• Work required:
Scan the records below for the line with "curve.bevel_depth = 0.004" and the line with "point.co = (0.5, y, z, 1)". Repeat those two lines and every line between them exactly, and nothing else.

Records excerpted from a collection

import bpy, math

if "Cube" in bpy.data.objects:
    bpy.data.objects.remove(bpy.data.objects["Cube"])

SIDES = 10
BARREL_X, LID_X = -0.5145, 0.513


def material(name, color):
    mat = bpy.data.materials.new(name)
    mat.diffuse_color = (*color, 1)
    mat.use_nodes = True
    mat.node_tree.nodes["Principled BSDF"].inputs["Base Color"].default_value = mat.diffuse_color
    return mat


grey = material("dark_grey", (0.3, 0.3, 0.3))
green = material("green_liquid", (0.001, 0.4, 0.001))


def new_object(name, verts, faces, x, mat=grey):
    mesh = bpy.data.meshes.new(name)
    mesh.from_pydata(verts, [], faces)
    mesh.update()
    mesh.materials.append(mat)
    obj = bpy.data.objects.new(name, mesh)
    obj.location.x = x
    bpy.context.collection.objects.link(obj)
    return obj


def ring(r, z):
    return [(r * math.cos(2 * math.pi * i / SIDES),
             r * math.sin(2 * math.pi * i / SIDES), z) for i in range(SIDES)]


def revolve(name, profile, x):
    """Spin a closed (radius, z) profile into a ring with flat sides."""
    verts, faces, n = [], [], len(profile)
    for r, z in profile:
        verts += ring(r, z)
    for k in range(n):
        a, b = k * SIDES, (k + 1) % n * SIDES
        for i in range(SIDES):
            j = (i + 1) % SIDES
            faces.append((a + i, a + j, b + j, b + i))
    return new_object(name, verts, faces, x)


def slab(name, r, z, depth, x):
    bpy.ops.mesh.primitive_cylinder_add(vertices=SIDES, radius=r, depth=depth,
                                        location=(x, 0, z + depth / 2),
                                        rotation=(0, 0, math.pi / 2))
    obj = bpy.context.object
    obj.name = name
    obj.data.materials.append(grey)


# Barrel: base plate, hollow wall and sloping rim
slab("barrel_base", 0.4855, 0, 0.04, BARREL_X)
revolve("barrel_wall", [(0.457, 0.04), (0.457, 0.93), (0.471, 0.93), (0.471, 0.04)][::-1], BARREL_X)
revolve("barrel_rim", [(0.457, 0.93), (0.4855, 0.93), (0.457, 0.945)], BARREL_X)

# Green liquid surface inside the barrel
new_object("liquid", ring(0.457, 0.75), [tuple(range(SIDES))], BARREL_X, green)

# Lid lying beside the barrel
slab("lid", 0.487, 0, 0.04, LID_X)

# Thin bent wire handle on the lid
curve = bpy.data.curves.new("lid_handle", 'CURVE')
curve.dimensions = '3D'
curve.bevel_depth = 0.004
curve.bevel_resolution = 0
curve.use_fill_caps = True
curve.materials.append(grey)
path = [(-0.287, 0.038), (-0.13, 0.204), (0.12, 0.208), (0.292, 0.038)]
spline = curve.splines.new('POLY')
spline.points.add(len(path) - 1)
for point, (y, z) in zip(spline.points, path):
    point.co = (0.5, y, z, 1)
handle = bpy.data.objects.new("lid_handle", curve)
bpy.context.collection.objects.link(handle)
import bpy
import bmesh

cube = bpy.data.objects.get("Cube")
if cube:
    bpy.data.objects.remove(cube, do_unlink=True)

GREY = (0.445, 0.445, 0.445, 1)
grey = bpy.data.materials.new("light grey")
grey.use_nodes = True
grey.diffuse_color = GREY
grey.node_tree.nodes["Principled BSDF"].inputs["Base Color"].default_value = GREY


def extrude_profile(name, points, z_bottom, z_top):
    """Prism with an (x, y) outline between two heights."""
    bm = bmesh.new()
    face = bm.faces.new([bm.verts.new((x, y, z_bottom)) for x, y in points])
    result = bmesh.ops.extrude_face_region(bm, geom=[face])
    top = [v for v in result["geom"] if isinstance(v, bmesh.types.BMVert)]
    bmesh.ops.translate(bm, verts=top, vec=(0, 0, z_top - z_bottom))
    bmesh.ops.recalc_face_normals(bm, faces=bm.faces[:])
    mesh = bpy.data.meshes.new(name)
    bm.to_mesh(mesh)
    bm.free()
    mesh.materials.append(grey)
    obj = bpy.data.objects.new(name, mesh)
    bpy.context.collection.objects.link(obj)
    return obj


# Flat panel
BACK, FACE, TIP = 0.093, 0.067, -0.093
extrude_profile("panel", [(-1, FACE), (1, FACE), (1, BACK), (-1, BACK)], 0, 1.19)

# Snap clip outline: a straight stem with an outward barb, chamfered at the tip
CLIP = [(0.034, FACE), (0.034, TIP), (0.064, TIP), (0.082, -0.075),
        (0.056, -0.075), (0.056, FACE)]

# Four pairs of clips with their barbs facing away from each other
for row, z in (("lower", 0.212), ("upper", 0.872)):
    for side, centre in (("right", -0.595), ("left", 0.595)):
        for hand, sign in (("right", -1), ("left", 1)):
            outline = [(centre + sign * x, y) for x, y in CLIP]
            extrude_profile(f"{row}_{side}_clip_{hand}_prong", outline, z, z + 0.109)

• Exercise output:
curve.bevel_depth = 0.004
curve.bevel_resolution = 0
curve.use_fill_caps = True
curve.materials.append(grey)
path = [(-0.287, 0.038), (-0.13, 0.204), (0.12, 0.208), (0.292, 0.038)]
spline = curve.splines.new('POLY')
spline.points.add(len(path) - 1)
for point, (y, z) in zip(spline.points, path):
    point.co = (0.5, y, z, 1)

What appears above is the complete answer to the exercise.